Anan Yaghmur, Abraham Aserin, Atallah Abbas, and Nissim. Garti. 2005. “Reactivity of furfural-cysteine model reaction in food-grade five-component nonionic O/W microemulsions.” Colloids and Surfaces, A: Physicochemical and Engineering Aspects, 253, 1-3, Pp. 223–234. Abstract
In our present study, a model Maillard furfural/cysteine reaction was chosen for exploring and understanding the different aspects that control the reactivity in five-component fully dilutable U-type food-grade oil/water (O/W) microemulsions of R(+)-limonene/ethanol/water/propylene glycol/Tween 60. It was found that these self-assembled nanosized structured systems are capable of enhancing the rate of Maillard reactions in which the selectivity and the reactivity are controlled by the compn. of the interface and its curvature. The sulfur-contg. flavor formation is very efficient if carried out in those O/W microemulsions (modified oil-swollen nanoreactors) and the reaction yields high amts. of key aroma compds. The proposed Tween 60-based O/W systems show strong preference for the formation of 2-(2-furanyl)-thiazolidine (the main product). The O/W reaction medium enhances furfural-cysteine reaction rate (microemulsion catalysis) in comparison to the water-based reaction. It was found that the initial reaction rate (V0) is affected by the solubilized aq. phase content. The furfural-cysteine reaction is affected also by the process conditions (temp., pH, time of reaction). These results suggest that O/W microemulsions are a promising choice for generation of flavors and food products. [on SciFinder(R)]
Morris Zelkha, Mordechai Ben-Yehuda, Dov Hartal, Yigal Raveh, and Nissim. Garti. 2005. “Industrial processing of tomatoes and lycopene extraction.” Greece 3051663 (Greek Patent ). Abstract

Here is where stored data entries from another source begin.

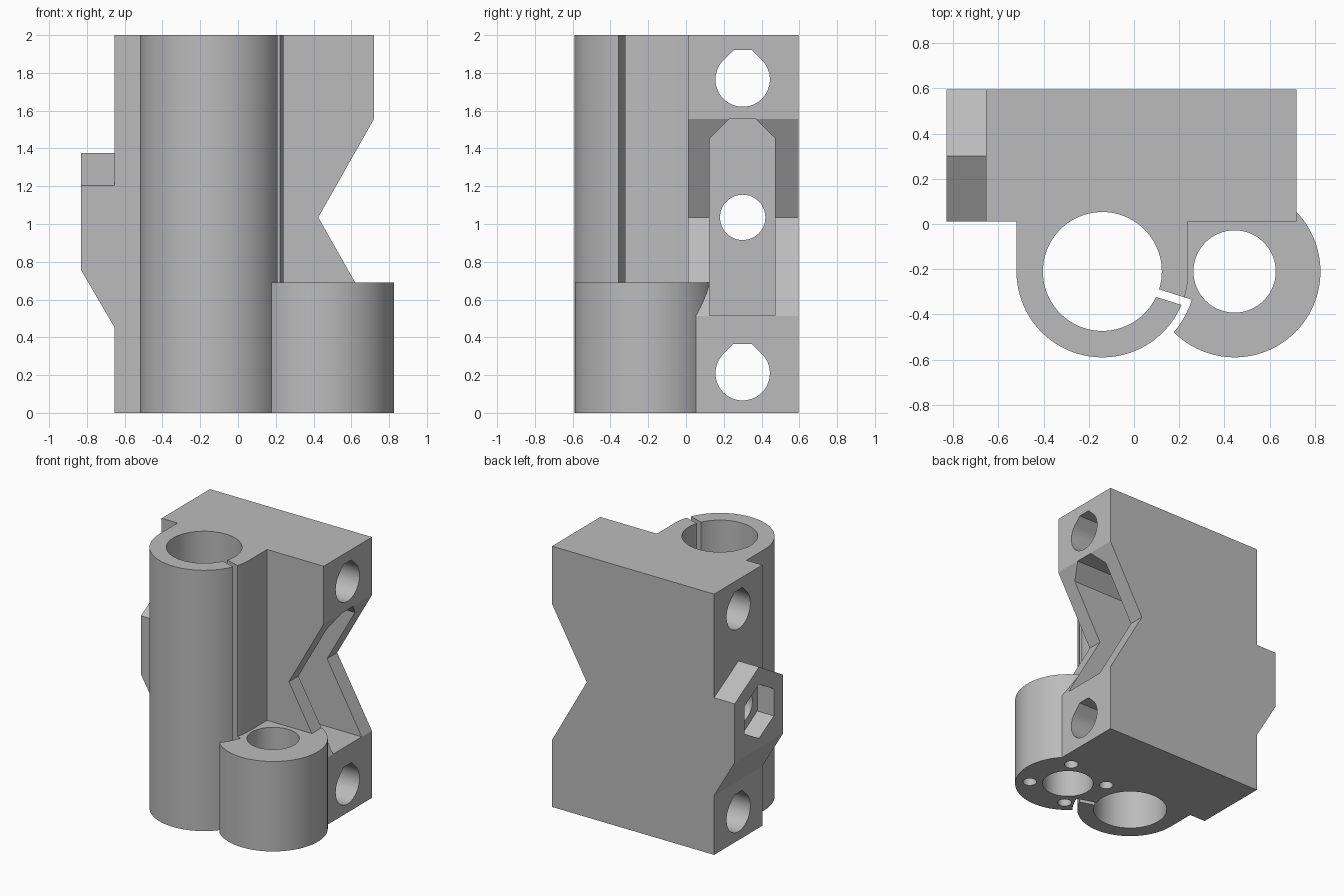
import bpy, bmesh
from math import sin, cos, radians

old = bpy.data.objects.get("Cube")
if old:
    bpy.data.objects.remove(old, do_unlink=True)

grey = bpy.data.materials.new("plain grey")
grey.use_nodes = True
grey.diffuse_color = (0.5, 0.5, 0.5, 1)
grey.node_tree.nodes["Principled BSDF"].inputs["Base Color"].default_value = (0.5, 0.5, 0.5, 1)


def prism(name, profile, axis, lo, hi):
    """Extrude a closed 2D profile along an axis from lo to hi."""
    place = {"x": lambda u, v, w: (w, u, v),
             "y": lambda u, v, w: (u, w, v),
             "z": lambda u, v, w: (u, v, w)}[axis]
    bm = bmesh.new()
    a = [bm.verts.new(place(u, v, lo)) for u, v in profile]
    b = [bm.verts.new(place(u, v, hi)) for u, v in profile]
    bm.faces.new(a)
    bm.faces.new(b)
    for i in range(len(a)):
        j = (i + 1) % len(a)
        bm.faces.new((a[i], a[j], b[j], b[i]))
    bmesh.ops.recalc_face_normals(bm, faces=bm.faces)
    mesh = bpy.data.meshes.new(name)
    bm.to_mesh(mesh)
    bm.free()
    mesh.materials.append(grey)
    obj = bpy.data.objects.new(name, mesh)
    bpy.context.collection.objects.link(obj)
    return obj


def arc(cu, cv, r, start=0, end=360, n=96):
    """Points on an arc; a full circle drops its repeated last point."""
    count = n if end - start == 360 else n + 1
    angles = [radians(start + (end - start) * i / n) for i in range(count)]
    return [(cu + r * cos(t), cv + r * sin(t)) for t in angles]


def rect(u0, v0, u1, v1):
    return [(u0, v0), (u1, v0), (u1, v1), (u0, v1)]


def combine(target, tool, operation="DIFFERENCE"):
    mod = target.modifiers.new(tool.name, "BOOLEAN")
    mod.operation = operation
    mod.solver = "EXACT"
    mod.object = tool
    bpy.context.view_layer.objects.active = target
    bpy.ops.object.modifier_apply(modifier=mod.name)
    bpy.data.objects.remove(tool, do_unlink=True)


HEIGHT = 2.0
MID_Y, MID_Z = 0.3, 1.035
FRONT, BACK, LEFT, RIGHT = 0.01, 0.595, -0.655, 0.72
BX, RX, CY, OUTER = -0.14, 0.445, -0.21, 0.38

# Main block with a V notch in one end
body = prism("carriage_end_block", rect(LEFT, FRONT, RIGHT, BACK), "z", 0, HEIGHT)
combine(body, prism("notch", [(0.425, MID_Z), (0.776, 1.655), (0.776, 0.415)], "y", -0.2, 0.8))

# Pointed nut housing with a sloping underside
nut = prism("nut_housing", [(FRONT, 0.3), (BACK, 0.3), (BACK, 1.205),
                            (MID_Y, 1.375), (FRONT, 1.205)], "x", -0.83, -0.5)
combine(nut, prism("under_slope", [(-0.9, 0.875), (-0.48, 0.155), (-0.9, 0.155)], "y", -0.2, 0.8))
combine(body, nut, "UNION")

# Tall bearing holder
holder = [(-0.52, 0.1)] + arc(BX, CY, OUTER, 180, 360) + [(0.24, 0.1)]
combine(body, prism("bearing_holder", holder, "z", 0, HEIGHT), "UNION")

# Short screw-nut boss, kept clear of the flexible holder wall
boss = prism("nut_boss", arc(RX, CY, OUTER), "z", 0, 0.69)
combine(boss, prism("clearance", [(BX, CY)] + arc(BX, CY, 0.415, -80, -17.5, 32), "z", -0.1, 0.8))
lower = prism("holder_wall", arc(BX, CY, OUTER), "z", 0, 0.69)
combine(boss, lower, "UNION")
combine(body, boss, "UNION")

# Vertical bores and the clamp slit
combine(body, prism("bearing_bore", arc(BX, CY, 0.263), "z", -0.1, 2.1))
combine(body, prism("boss_bore", arc(RX, CY, 0.182), "z", -0.1, 0.8))
t = radians(-17.5)
slit = [(BX + d * cos(t) + s * sin(t), CY + d * sin(t) - s * cos(t))
        for d, s in rect(0.2, 0, 0.415, 0.036)]
combine(body, prism("clamp_slit", slit, "z", -0.1, 2.1))

# Blind screw holes under the boss
for k in range(4):
    a = radians(55 + 90 * k)
    hole = arc(RX + 0.276 * cos(a), CY + 0.276 * sin(a), 0.05, n=24)
    combine(body, prism("screw_hole", hole, "z", -0.1, 0.35))

# Horizontal rod holes with flattened tops
for z in (0.21, 1.765):
    rod = arc(MID_Y, z, 0.144, 135, 405) + [(MID_Y + 0.049, z + 0.155), (MID_Y - 0.049, z + 0.155)]
    combine(body, prism("rod_hole", rod, "x", -1, 1))

# Idler pocket, bolt hole and hexagonal nut trap
pocket = [(0.125, 0.515), (0.472, 0.515), (0.472, 1.453), (0.37, 1.555), (0.227, 1.555), (0.125, 1.453)]
combine(body, prism("idler_pocket", pocket, "x", -0.48, 1))
combine(body, prism("bolt_hole", arc(MID_Y, MID_Z, 0.12, n=48), "x", -1, -0.3))
combine(body, prism("nut_trap", arc(MID_Y, MID_Z, 0.207, 30, 390, 6), "x", -1, -0.69))

# Smooth the round walls and keep the edges crisp
bpy.ops.object.select_all(action="DESELECT")
body.select_set(True)
bpy.context.view_layer.objects.active = body
bpy.ops.object.shade_smooth_by_angle(angle=radians(25))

Disclosed is a process for the manuf. of tomato products, comprises the steps of: (a) pretreating the tomatoes by conventional operations, including crushing; (b) subjecting them to heat treatment; (c) sepg. the crushed tomatoes into serum and pulp contg. at least 500 ppm of lycopene; (d) subjecting the pulp to solvent extn., in order to ext. therefrom an oleoresin contg. lycopene; (e) sepg. the spent pulp; and (f) sepg. the lycopene ext. from the solvents, whereby to obtain oleoresin contg. the lycopene and to recover the solvents. [on SciFinder(R)]
Novel method for the solubilization of extracted lycopene